-- To do --
Starting with the line that contains "ext = bmesh.ops.extrude_face_region(bm, geom=[face])", copy every line through the end of the data below, exactly and with nothing added.

Items from a data source:
________________________

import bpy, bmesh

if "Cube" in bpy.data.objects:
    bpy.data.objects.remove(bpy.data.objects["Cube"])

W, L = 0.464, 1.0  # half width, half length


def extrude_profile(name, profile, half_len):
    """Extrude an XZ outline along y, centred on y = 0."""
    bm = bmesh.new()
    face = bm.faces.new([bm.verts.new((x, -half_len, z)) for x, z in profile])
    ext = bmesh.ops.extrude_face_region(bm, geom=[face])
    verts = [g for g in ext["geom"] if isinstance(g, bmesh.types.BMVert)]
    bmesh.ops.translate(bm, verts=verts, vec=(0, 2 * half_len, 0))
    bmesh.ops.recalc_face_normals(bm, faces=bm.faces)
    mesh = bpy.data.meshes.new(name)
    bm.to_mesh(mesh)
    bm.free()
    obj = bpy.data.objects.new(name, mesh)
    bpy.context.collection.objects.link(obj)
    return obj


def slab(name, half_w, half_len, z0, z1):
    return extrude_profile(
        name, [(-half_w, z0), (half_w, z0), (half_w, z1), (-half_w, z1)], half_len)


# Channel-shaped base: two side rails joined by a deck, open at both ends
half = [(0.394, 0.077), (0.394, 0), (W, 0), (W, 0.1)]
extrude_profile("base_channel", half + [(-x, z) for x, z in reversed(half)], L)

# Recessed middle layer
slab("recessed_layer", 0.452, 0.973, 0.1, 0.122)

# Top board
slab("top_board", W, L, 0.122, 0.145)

________________________

-- Task answer --
    ext = bmesh.ops.extrude_face_region(bm, geom=[face])
    verts = [g for g in ext["geom"] if isinstance(g, bmesh.types.BMVert)]
    bmesh.ops.translate(bm, verts=verts, vec=(0, 2 * half_len, 0))
    bmesh.ops.recalc_face_normals(bm, faces=bm.faces)
    mesh = bpy.data.meshes.new(name)
    bm.to_mesh(mesh)
    bm.free()
    obj = bpy.data.objects.new(name, mesh)
    bpy.context.collection.objects.link(obj)
    return obj


def slab(name, half_w, half_len, z0, z1):
    return extrude_profile(
        name, [(-half_w, z0), (half_w, z0), (half_w, z1), (-half_w, z1)], half_len)


# Channel-shaped base: two side rails joined by a deck, open at both ends
half = [(0.394, 0.077), (0.394, 0), (W, 0), (W, 0.1)]
extrude_profile("base_channel", half + [(-x, z) for x, z in reversed(half)], L)

# Recessed middle layer
slab("recessed_layer", 0.452, 0.973, 0.1, 0.122)

# Top board
slab("top_board", W, L, 0.122, 0.145)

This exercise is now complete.